Article Date: 3/1/2007

Contact Lens Care

Contact Lens Care

Hints for Helping Lens WearersSurvive the Spring

WARD, MICHAEL A. MMSC, FAAO

Spring is a time of renewal. Songbirds sing their loudest and most eloquent songs to mark and own their territory and to attract a mate. Flowers emerge through the cool, damp soil from bulbs that have slowly prepared from fall to present a kaleidoscope of colors, which brighten our days. Grasses awake from their dormancy to claim their space in the yard. Trees sprout new growth to repair the traumas from winter storms.

Trees are spring's first large scale producers of buds, flowers and pollens. Grasses, molds and weeds follow as the seasons advance. It's the pollens that blur the vision of our contact lens-wearing patients.
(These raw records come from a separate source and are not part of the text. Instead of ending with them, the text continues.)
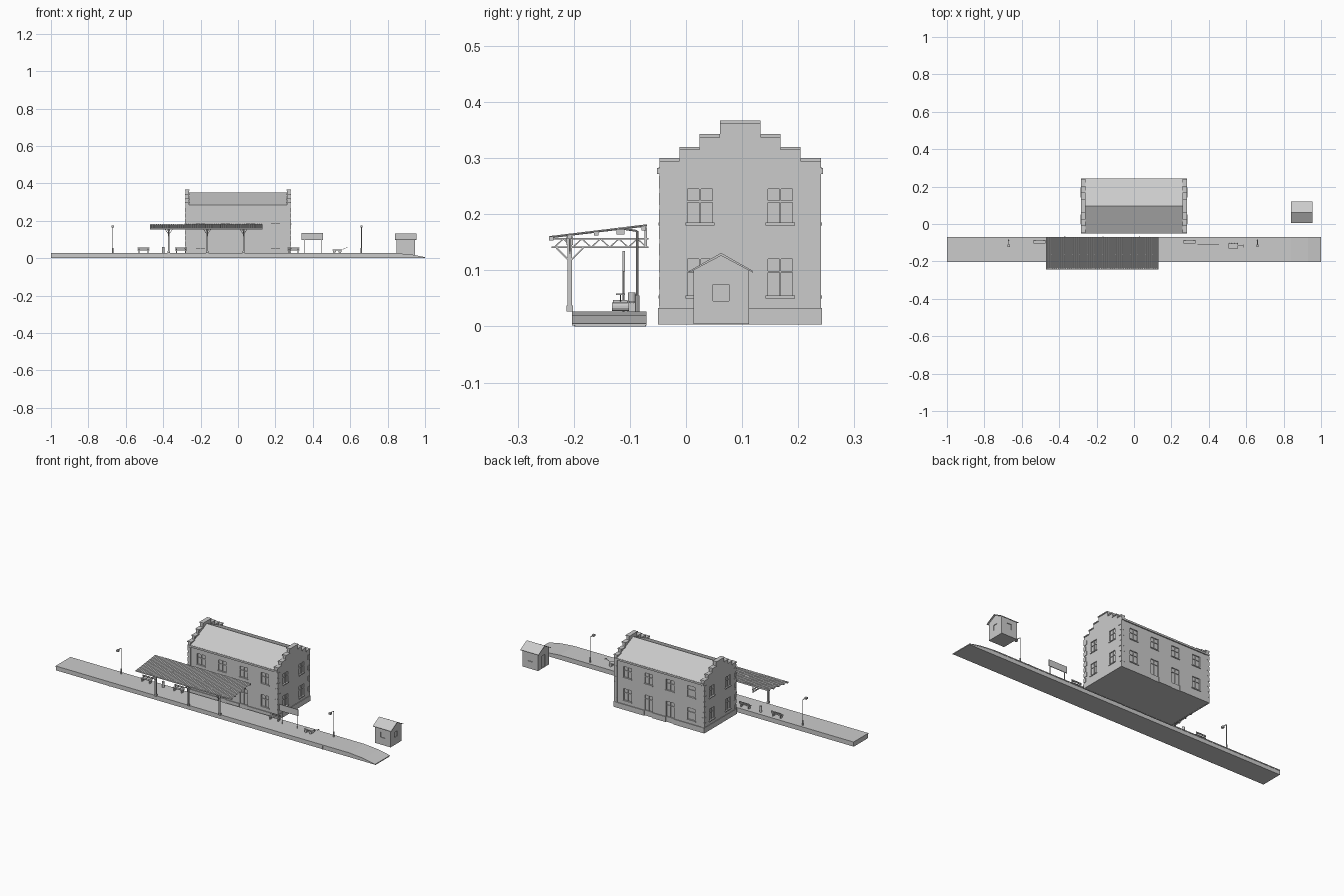
import bpy, bmesh, math
from mathutils import Vector, Matrix

cube = bpy.data.objects.get("Cube")
if cube:
    bpy.data.objects.remove(cube, do_unlink=True)

grey = bpy.data.materials.new("plain_grey")
grey.use_nodes = True
grey.diffuse_color = (0.6, 0.6, 0.6, 1)
grey.node_tree.nodes["Principled BSDF"].inputs["Base Color"].default_value = (0.6, 0.6, 0.6, 1)


def finish(name, bm):
    bmesh.ops.recalc_face_normals(bm, faces=bm.faces)
    mesh = bpy.data.meshes.new(name)
    bm.to_mesh(mesh)
    bm.free()
    mesh.materials.append(grey)
    ob = bpy.data.objects.new(name, mesh)
    bpy.context.collection.objects.link(ob)
    return ob


def box(bm, x0, x1, y0, y1, z0, z1):
    m = Matrix.Translation(((x0 + x1) / 2, (y0 + y1) / 2, (z0 + z1) / 2))
    bmesh.ops.create_cube(bm, size=1, matrix=m @ Matrix.Diagonal((x1 - x0, y1 - y0, z1 - z0, 1)))


def beam(bm, a, b, r, sides=4):
    a, b = Vector(a), Vector(b)
    turn = (b - a).to_track_quat('Z', 'Y').to_matrix().to_4x4()
    spin = Matrix.Rotation(math.pi / 4, 4, 'Z')
    bmesh.ops.create_cone(bm, cap_ends=True, segments=sides, radius1=r, radius2=r,
                          depth=(b - a).length, matrix=Matrix.Translation((a + b) / 2) @ turn @ spin)


def prism(bm, pts, axis, lo, hi):
    """Extrude a profile along x (points are y, z) or along y (points are x, z)."""
    def place(p, t):
        return (t, p[0], p[1]) if axis == 'x' else (p[0], t, p[1])
    rings = [[bm.verts.new(place(p, t)) for p in pts] for t in (lo, hi)]
    n = len(pts)
    bm.faces.new(rings[0])
    bm.faces.new(rings[1][::-1])
    for i in range(n):
        j = (i + 1) % n
        bm.faces.new((rings[0][i], rings[0][j], rings[1][j], rings[1][i]))


def carve(ob, cutter):
    mod = ob.modifiers.new("openings", 'BOOLEAN')
    mod.operation, mod.solver, mod.object = 'DIFFERENCE', 'EXACT', cutter


# Platform with a ramped end, edge coping and slab joints
bm = bmesh.new()
prism(bm, [(-1, 0), (-1, .023), (.85, .023), (.93, .016), (1, .003), (1, 0)], 'y', -.198, -.072)
finish("platform_base", bm)
bm = bmesh.new()
prism(bm, [(-1, .022), (-1, .027), (.84, .027), (.93, .019), (1, .005), (1, .002), (.93, .015), (.84, .022)],
      'y', -.203, -.07)
finish("platform_paving", bm)
bm = bmesh.new()
for i in range(6):
    x = -1 + .3333 * i
    box(bm, x, x + .004, -.2, -.0715, 0, .0255)
finish("platform_joints", bm)

# Station building
MID = .0965
bm = bmesh.new()
prism(bm, [(-.045, .004), (-.045, .282), (MID, .342), (.238, .282), (.238, .004)], 'x', -.272, .272)
walls = finish("building_walls", bm)

steps = [(.144, .3), (.108, .32), (.072, .343), (.036, .367)]
outline = [(-.144, .004)]
for i, (w, z) in enumerate(steps):
    outline.append((-w, z))
    if i < 3:
        outline.append((-steps[i + 1][0], z))
outline += [(-y, z) for y, z in reversed(outline)]
outline = [(y + MID, z) for y, z in outline]
gables = []
for side, lo, hi in (("right", -.281, -.263), ("left", .263, .281)):
    bm = bmesh.new()
    prism(bm, outline, 'x', lo, hi)
    gables.append(finish(side + "_stepped_gable", bm))

# Window and door openings
bm = bmesh.new()
bars = bmesh.new()
for x in (-.2, -.067, .067, .2):
    for z0, z1 in ((.055, .12), (.185, .245)):
        door = abs(x) < .1 and z0 < .1
        low = .034 if door else z0
        for wall, out in ((-.045, -1), (.238, 1)):
            box(bm, x - .024, x + .024, wall - .006, wall + .006, low, z1)
            y = wall - out * .004
            box(bars, x - .0015, x + .0015, y - .002, y + .002, low, z1)
            box(bars, x - .024, x + .024, y - .002, y + .002, z1 - .024, z1 - .021)
            if not door:
                box(bars, x - .028, x + .028, wall - .004, wall + .004, z0 - .005, z0)
for y in (.025, .168):
    for z0, z1 in ((.055, .12), (.185, .245)):
        for s in (-1, 1):
            box(bm, s * .281 - .006, s * .281 + .006, y - .022, y + .022, z0, z1)
            x = s * .277
            box(bars, x - .002, x + .002, y - .0015, y + .0015, z0, z1)
            box(bars, x - .002, x + .002, y - .022, y + .022, z1 - .024, z1 - .021)
            box(bars, s * .281 - .004, s * .281 + .004, y - .026, y + .026, z0 - .005, z0)
cutter = finish("opening_cutter", bm)
cutter.hide_render = True
cutter.hide_viewport = True
finish("window_bars_and_sills", bars)
for ob in [walls] + gables:
    carve(ob, cutter)

# Plinth, cornice and corner stones
bm = bmesh.new()
for s in (-1, 1):
    for x0, x1 in ((-.283, -.092), (-.042, .042), (.092, .283)):
        y = MID + s * .1435
        box(bm, x0, x1, y - .0025, y + .0025, .003, .033)
    box(bm, s * .281 - .003, s * .281 + .003, MID - .146, MID + .146, .003, .033)
finish("building_plinth", bm)
bm = bmesh.new()
for s in (-1, 1):
    y = MID + s * .143
    box(bm, -.281, .281, y - .005, y + .005, .272, .282)
finish("eaves_cornice", bm)
bm = bmesh.new()
for sx in (-1, 1):
    for sy in (-1, 1):
        for i in range(8):
            w = .022 if i % 2 else .014
            y, z = MID + sy * (.1445 - w / 2), .036 + i * .03
            box(bm, sx * .274 - .0095, sx * .274 + .0095, y - w / 2, y + w / 2, z, z + .022)
finish("corner_stones", bm)
bm = bmesh.new()
for sx in (-1, 1):
    for i, (w, z) in enumerate(steps):
        inner = steps[i + 1][0] if i < 3 else 0
        for s in (-1, 1):
            a, b = sorted((MID + s * w, MID + s * inner))
            box(bm, sx * .272 - .0125, sx * .272 + .0125, a, b, z - .006, z)
finish("gable_coping", bm)

# Main roof
bm = bmesh.new()
prism(bm, [(-.049, .283), (MID, .35), (.242, .283), (.242, .279), (MID, .344), (-.049, .279)], 'x', -.264, .264)
finish("building_roof", bm)

# Platform canopy: ribbed sheet, posts, trusses and purlins
bm = bmesh.new()
ribs = 60
rows = []
for y, z in ((-.243, .159), (-.07, .18)):
    rows.append([bm.verts.new((-.47 + .6 * i / (2 * ribs), y, z + .002 * (i % 2))) for i in range(2 * ribs + 1)])
for i in range(2 * ribs):
    bm.faces.new((rows[0][i], rows[0][i + 1], rows[1][i + 1], rows[1][i]))
sheet = finish("canopy_roof", bm)
solid = sheet.modifiers.new("thickness", 'SOLIDIFY')
solid.thickness = .002
bm = bmesh.new()
for y, z in ((-.24, .157), (-.207, .16), (-.16, .166), (-.118, .17), (-.075, .175)):
    box(bm, -.47, .13, y - .004, y + .004, z - .004, z + .003)
finish("canopy_purlins", bm)
bm = bmesh.new()
for x in (-.37, -.165, .03):
    Y = -.207
    box(bm, x - .004, x + .004, Y - .004, Y + .004, .027, .158)
    box(bm, x - .006, x + .006, Y - .006, Y + .006, .027, .037)
    box(bm, x - .006, x + .006, Y - .006, Y + .006, .145, .16)
    for z in (.141, .156):
        box(bm, x - .003, x + .003, -.24, -.067, z - .0015, z + .0015)
    for s in (-1, 1):
        beam(bm, (x, Y, .116), (x, Y + s * .024, .14), .002)
        beam(bm, (x, Y, .126), (x + s * .022, Y, .158), .002)
    for i in range(10):
        y, up = -.235 + i * .0165, i % 2
        beam(bm, (x, y, .141 + .015 * up), (x, y + .0165, .156 - .015 * up), .0015)
    beam(bm, (x, -.072, .141), (x, -.072, .176), .003)
finish("canopy_posts_and_trusses", bm)

# Lamps
for side, x in (("right", -.67), ("left", .66)):
    bm = bmesh.new()
    beam(bm, (x, -.087, .027), (x, -.087, .17), .0022, 8)
    beam(bm, (x, -.087, .027), (x, -.087, .055), .004, 8)
    beam(bm, (x, -.087, .17), (x, -.112, .174), .0018, 8)
    box(bm, x - .006, x + .006, -.124, -.11, .164, .174)
    finish(side + "_platform_lamp", bm)

# Benches
for name, x in (("right", -.505), ("middle", -.305), ("left", .297)):
    bm = bmesh.new()
    for i in range(3):
        y = -.105 + i * .006
        box(bm, x - .032, x + .032, y, y + .005, .042, .045)
    for z in (.048, .054):
        box(bm, x - .032, x + .032, -.088, -.086, z, z + .004)
    for s in (-1, 1):
        box(bm, x + s * .024 - .002, x + s * .024 + .002, -.104, -.09, .027, .042)
        box(bm, x + s * .024 - .002, x + s * .024 + .002, -.09, -.088, .027, .058)
    finish(name + "_bench", bm)

# Notice board
bm = bmesh.new()
box(bm, .34, .455, -.113, -.109, .098, .134)
for x in (.354, .448):
    beam(bm, (x, -.111, .027), (x, -.111, .1), .0018, 8)
finish("platform_sign_board", bm)

# Luggage trolley and litter bin
bm = bmesh.new()
box(bm, .505, .555, -.13, -.104, .042, .047)
for x in (.515, .545):
    beam(bm, (x, -.132, .035), (x, -.102, .035), .008, 12)
beam(bm, (.555, -.117, .045), (.585, -.117, .058), .0015)
box(bm, .583, .586, -.125, -.109, .056, .059)
finish("luggage_trolley", bm)
bm = bmesh.new()
beam(bm, (-.4, -.097, .027), (-.4, -.097, .06), .007, 12)
finish("litter_bin", bm)

# Small hut
bm = bmesh.new()
prism(bm, [(.013, .004), (.013, .1), (.0625, .126), (.112, .1), (.112, .004)], 'x', .848, .946)
hut = finish("hut_walls", bm)
bm = bmesh.new()
prism(bm, [(.006, .099), (.0625, .131), (.119, .099), (.119, .096), (.0625, .126), (.006, .096)], 'x', .84, .954)
finish("hut_roof", bm)
bm = bmesh.new()
for y in (.013, .112):
    box(bm, .882, .912, y - .004, y + .004, .045, .075)
box(bm, .842, .852, .048, .077, .006, .075)
box(bm, .942, .95, .048, .077, .045, .075)
hut_cutter = finish("hut_opening_cutter", bm)
hut_cutter.hide_render = True
hut_cutter.hide_viewport = True
carve(hut, hut_cutter)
Pollens affect contact lens wearers in multiple ways. Pollens are both physical and immunologic irritants, affecting roughly 10 percent to 20 percent of the population, with even greater percentages in the warmer and humid climates.

Your environment dictates allergen concentrations. Not only humidity and temperature affect pollen counts, so does atmospheric carbon dioxide. As carbon dioxide concentrations increase, so do the number of pollens and other allergens in our environment.

A Harvard Medical School study found that ragweed grown in an atmosphere with double the current carbon dioxide levels produced 61 percent more pollen. Regrettably, atmospheric carbon dioxide levels are expected to double over the next 50 years.

The greatest tree-generated physical irritant is the bi-lobed, vesiculated pine pollen, which feels like aerated sand to our lens-wearing patients. Allergic rhinitis with associated allergic conjunctivitis is the main immunologic consequence to seasonal tree pollens. Contact lens wear can be challenging in this environment.

Advice for Lens Wearers

Here are some tips you can pass on to your contact lens wearers to keep them more comfortable throughout the spring.

Physical barriers

Advise patients to wear goggles or close-fitting sunglasses when outside and to keep home and automobile windows closed.

Air cleaners

High efficiency air filters and electrostatic air cleaners can remove pollen and dust, improving air quality in central air conditioning systems. Replace disposable filters monthly during heavy pollen seasons.

Eye drops

Frequent use of low-viscosity, preservative-free artificial tears will help to dilute and rinse out tear film irritants. In-eye contact lens cleaners such as Blink-n-Clean (AMO) or Clerz Plus (Alcon) can also be helpful.

Pharmaceuticals

Systemic antihistamines can help alleviate allergic symptoms, but are associated with ocular dryness. Advise patients to use topical decongestants sparingly to avoid vascular rebound. Mast cell stabilizers are helpful if used before symptoms occur. Combination drops (Elestat [Allergan], Optivar [MedPoint Pharmaceuticals], Patanol [Alcon], Zaditor [Novartis Ophthalmics]) seem to offer the greatest relief of symptoms by combining the immediate antihistaminic relief with the prolonged effect of mast cell stabilizers.

Lens Care Products

Tell patients to ignore the no rub product labeling and to rub and rinse upon removal to decrease accumulated debris from the lens surfaces. If you suspect a solution-related hypersensitivity or toxicity, change to peroxide disinfection to eliminate possible preser-vative sensitivities.

Other helpful hints

Washing face and hands often with cold water can be very effective in relieving symptoms. Cold compresses help relieve ocular itching (try putting ice cubes in a wet wash cloth). Advise patients who have severe signs or symptoms to avoid wearing lenses.

Mr. Ward is an instructor in ophthalmology at Emory University School of Medicine and Director, Emory Contact Lens Service.



Contact Lens Spectrum, Issue: March 2007